* _What to do_: Gather each line of the records where "Rotation" appears.

[[ Input, beginning ]]

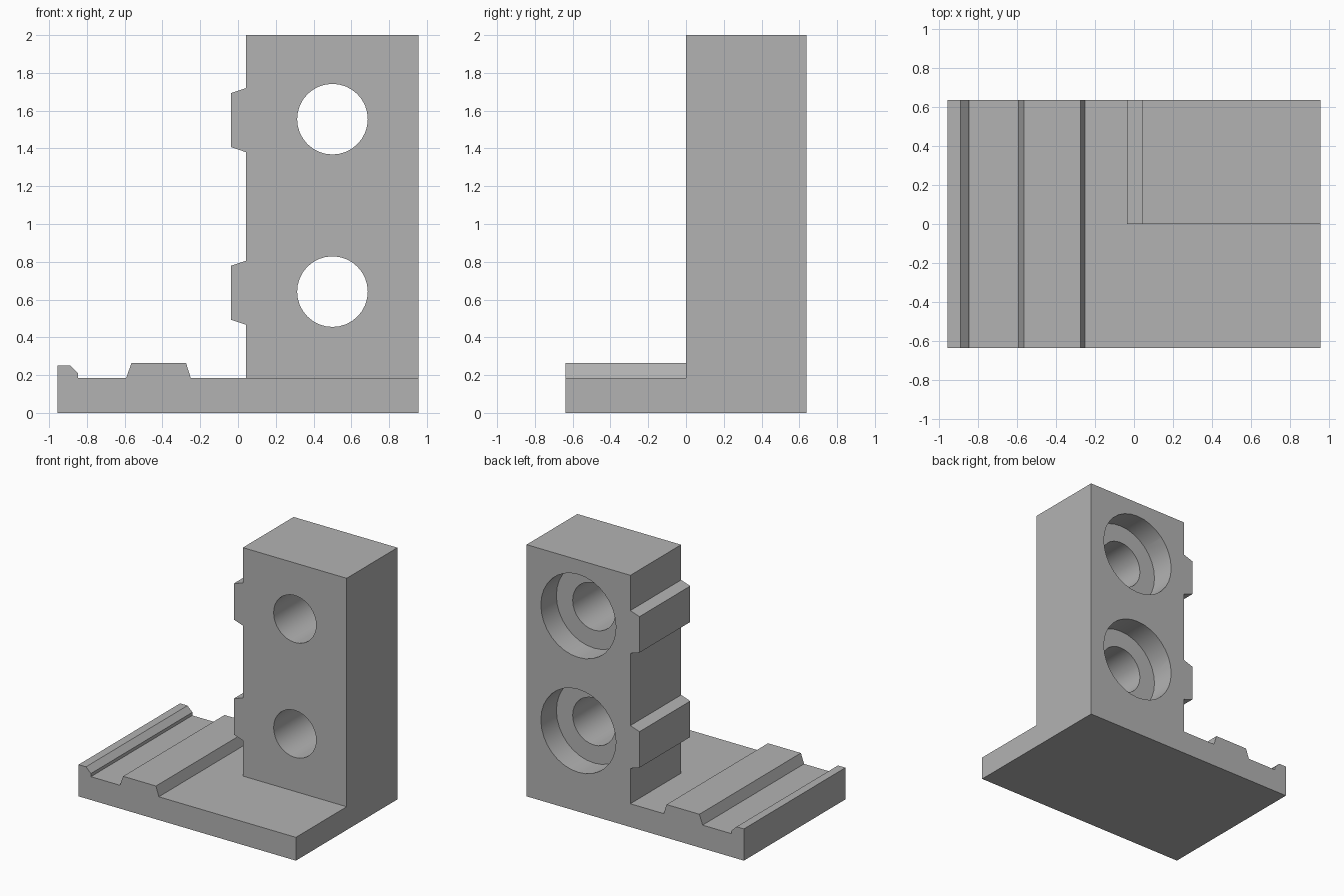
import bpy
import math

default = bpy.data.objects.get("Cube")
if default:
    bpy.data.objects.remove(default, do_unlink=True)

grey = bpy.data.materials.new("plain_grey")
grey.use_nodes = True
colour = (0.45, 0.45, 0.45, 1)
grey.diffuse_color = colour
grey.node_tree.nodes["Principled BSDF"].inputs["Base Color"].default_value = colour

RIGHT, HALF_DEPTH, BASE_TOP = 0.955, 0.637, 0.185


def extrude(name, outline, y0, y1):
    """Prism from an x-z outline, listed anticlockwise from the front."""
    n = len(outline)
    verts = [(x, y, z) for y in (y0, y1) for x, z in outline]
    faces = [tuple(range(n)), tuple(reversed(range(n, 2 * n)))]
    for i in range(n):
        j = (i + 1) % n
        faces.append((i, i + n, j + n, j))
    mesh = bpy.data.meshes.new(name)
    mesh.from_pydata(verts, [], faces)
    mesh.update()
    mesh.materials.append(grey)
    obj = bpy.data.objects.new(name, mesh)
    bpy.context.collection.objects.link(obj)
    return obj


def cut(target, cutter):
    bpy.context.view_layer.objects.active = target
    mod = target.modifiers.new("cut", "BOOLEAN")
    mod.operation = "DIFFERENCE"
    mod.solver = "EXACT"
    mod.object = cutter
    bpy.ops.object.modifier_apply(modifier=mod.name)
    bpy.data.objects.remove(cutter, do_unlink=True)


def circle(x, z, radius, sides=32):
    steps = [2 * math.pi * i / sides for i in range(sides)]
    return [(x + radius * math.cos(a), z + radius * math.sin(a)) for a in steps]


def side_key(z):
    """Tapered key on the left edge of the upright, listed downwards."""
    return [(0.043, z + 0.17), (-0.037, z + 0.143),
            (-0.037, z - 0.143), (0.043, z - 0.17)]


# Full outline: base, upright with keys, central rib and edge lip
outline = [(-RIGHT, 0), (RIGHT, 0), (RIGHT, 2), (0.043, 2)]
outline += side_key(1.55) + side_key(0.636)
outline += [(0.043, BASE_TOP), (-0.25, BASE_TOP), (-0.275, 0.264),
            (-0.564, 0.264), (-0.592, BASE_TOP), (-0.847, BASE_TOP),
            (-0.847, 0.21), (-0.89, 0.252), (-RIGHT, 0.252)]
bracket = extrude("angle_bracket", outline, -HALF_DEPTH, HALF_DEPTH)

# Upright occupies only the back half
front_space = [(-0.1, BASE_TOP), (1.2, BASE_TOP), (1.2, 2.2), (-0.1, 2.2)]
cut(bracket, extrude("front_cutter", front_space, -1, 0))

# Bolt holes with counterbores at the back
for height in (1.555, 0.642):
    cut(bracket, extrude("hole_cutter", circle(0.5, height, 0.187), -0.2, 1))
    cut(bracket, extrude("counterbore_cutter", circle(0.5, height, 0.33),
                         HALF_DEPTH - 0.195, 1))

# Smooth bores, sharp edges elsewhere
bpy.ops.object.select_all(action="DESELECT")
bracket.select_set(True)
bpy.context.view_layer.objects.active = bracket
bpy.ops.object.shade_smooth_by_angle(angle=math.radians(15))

[[ Input, end ]]
[[ Input, beginning ]]

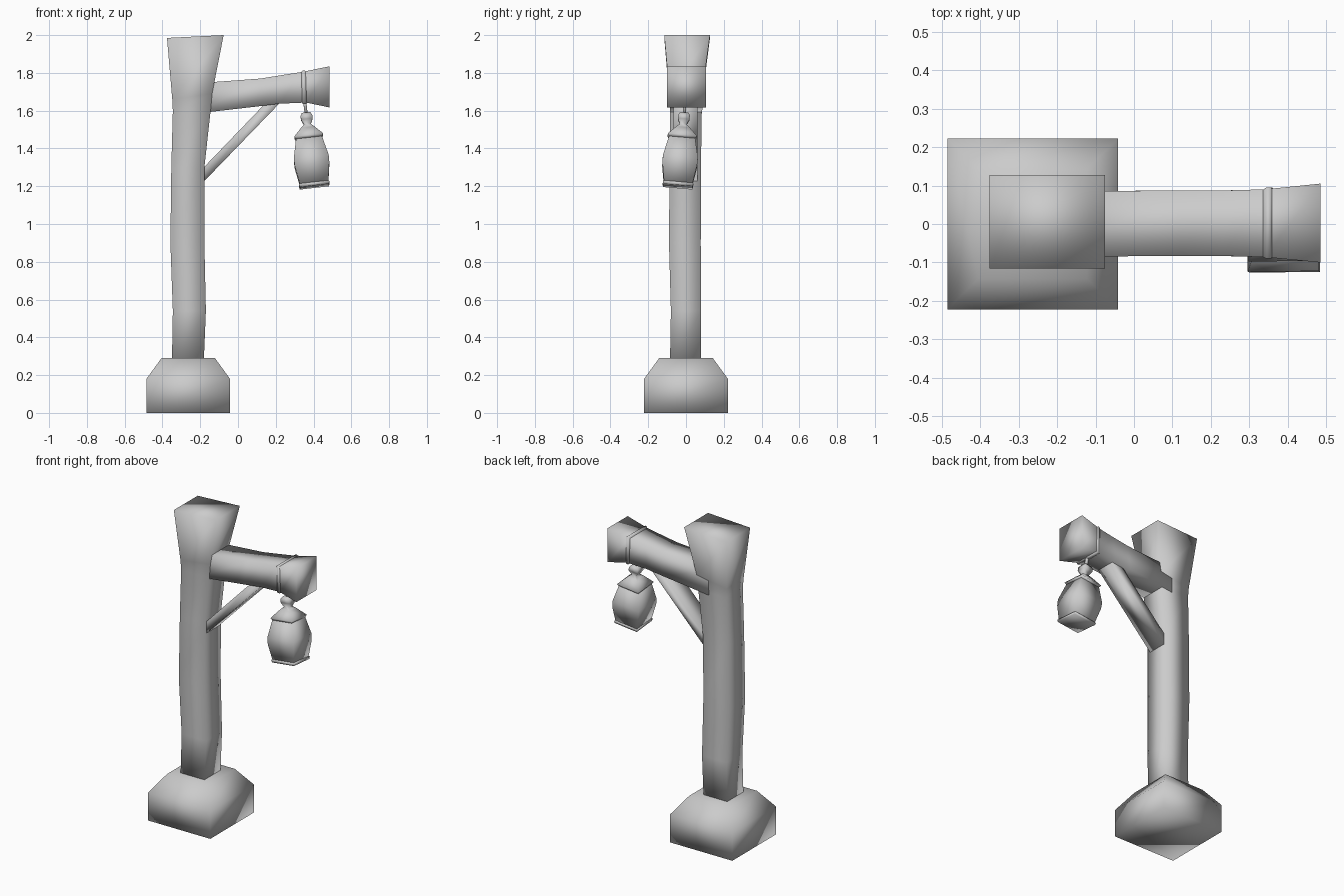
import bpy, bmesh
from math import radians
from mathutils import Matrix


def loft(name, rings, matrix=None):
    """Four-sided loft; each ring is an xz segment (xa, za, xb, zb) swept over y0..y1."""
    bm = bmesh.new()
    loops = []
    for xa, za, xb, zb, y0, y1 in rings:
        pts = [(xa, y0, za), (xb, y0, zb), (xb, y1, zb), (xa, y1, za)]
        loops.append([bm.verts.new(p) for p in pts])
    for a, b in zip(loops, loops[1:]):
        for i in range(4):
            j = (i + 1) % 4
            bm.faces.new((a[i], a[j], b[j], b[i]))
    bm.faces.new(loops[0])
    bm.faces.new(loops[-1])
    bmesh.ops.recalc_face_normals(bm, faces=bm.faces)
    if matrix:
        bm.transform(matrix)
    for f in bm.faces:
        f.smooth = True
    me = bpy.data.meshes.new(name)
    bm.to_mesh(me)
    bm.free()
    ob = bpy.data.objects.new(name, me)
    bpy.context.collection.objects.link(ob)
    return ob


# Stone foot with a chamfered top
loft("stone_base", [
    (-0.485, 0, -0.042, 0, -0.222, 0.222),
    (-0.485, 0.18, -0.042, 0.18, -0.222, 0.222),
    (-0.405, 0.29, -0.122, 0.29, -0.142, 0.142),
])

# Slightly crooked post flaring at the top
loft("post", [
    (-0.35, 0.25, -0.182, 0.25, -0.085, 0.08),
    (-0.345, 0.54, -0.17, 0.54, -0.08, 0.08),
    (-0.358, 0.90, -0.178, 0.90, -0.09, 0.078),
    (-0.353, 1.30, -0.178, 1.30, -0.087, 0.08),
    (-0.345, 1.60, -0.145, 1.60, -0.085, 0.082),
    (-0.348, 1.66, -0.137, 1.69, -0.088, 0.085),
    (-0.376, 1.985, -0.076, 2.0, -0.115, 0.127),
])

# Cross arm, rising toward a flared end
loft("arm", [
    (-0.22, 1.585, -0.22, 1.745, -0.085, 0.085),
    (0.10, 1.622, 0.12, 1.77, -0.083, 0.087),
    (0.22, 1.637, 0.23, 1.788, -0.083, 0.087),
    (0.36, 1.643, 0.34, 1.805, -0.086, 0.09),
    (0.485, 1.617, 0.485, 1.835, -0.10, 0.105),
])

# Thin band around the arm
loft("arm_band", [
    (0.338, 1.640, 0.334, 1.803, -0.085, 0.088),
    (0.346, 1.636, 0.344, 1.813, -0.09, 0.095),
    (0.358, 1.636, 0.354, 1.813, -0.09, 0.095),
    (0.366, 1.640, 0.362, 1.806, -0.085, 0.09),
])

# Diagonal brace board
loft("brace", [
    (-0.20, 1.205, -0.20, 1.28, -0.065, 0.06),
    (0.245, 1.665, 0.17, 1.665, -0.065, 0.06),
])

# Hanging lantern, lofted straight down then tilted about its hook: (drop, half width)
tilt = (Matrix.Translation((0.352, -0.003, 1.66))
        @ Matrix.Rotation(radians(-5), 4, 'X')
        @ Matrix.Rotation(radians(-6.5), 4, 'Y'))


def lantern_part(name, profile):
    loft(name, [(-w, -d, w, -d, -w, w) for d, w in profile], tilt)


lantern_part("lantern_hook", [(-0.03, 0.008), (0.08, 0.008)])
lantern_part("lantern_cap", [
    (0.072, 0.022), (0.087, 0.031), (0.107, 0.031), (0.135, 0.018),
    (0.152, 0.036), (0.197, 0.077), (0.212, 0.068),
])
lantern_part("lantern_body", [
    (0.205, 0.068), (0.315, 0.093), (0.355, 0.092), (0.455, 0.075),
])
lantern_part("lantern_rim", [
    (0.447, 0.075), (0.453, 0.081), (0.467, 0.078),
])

[[ Input, end ]]

* _Exercise result_:
        @ Matrix.Rotation(radians(-5), 4, 'X')
        @ Matrix.Rotation(radians(-6.5), 4, 'Y'))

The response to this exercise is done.